> **TASK INSTRUCTIONS**: Which lines in the data below contain the string "TURNS"? Show each one.

[Stored records]
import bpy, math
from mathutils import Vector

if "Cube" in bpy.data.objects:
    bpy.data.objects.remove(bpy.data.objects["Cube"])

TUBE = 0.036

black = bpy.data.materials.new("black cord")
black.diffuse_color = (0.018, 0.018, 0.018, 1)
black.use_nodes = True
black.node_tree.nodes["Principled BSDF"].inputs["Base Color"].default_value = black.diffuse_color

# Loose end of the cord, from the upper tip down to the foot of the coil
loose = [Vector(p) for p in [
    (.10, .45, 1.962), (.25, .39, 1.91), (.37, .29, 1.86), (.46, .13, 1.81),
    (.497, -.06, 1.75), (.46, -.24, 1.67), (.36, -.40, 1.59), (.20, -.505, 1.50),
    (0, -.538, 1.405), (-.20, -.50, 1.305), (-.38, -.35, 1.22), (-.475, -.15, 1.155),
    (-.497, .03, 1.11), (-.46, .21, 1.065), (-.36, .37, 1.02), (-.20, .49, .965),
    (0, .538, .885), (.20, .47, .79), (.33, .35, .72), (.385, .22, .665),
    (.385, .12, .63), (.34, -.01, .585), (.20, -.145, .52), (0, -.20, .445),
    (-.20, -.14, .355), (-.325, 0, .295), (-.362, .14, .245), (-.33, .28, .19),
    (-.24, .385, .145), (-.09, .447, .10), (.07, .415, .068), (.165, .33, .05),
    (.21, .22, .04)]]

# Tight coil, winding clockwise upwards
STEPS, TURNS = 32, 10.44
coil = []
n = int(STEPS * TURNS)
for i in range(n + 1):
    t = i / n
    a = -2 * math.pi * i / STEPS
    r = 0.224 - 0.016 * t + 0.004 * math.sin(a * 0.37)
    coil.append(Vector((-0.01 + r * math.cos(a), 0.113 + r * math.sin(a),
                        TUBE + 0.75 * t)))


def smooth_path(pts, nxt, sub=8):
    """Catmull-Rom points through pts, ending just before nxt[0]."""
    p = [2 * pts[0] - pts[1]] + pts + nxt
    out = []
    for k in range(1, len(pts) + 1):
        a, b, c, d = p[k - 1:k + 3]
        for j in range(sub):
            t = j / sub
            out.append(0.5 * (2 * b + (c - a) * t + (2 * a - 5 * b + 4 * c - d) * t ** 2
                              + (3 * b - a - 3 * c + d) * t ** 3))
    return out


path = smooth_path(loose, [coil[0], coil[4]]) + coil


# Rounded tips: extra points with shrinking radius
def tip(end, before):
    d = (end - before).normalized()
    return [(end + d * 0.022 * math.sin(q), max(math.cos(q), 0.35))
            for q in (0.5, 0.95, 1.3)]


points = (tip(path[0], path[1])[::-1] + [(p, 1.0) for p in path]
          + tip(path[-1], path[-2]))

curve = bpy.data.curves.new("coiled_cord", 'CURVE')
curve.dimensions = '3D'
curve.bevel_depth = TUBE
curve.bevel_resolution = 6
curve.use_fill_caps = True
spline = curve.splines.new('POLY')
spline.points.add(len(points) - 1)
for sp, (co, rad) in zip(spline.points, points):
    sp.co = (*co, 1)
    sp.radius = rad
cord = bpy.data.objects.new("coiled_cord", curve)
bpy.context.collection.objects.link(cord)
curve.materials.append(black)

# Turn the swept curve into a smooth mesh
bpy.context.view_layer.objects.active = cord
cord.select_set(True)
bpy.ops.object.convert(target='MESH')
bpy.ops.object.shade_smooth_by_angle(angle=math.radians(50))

> **ANSWER TO THIS EXERCISE**:
STEPS, TURNS = 32, 10.44
n = int(STEPS * TURNS)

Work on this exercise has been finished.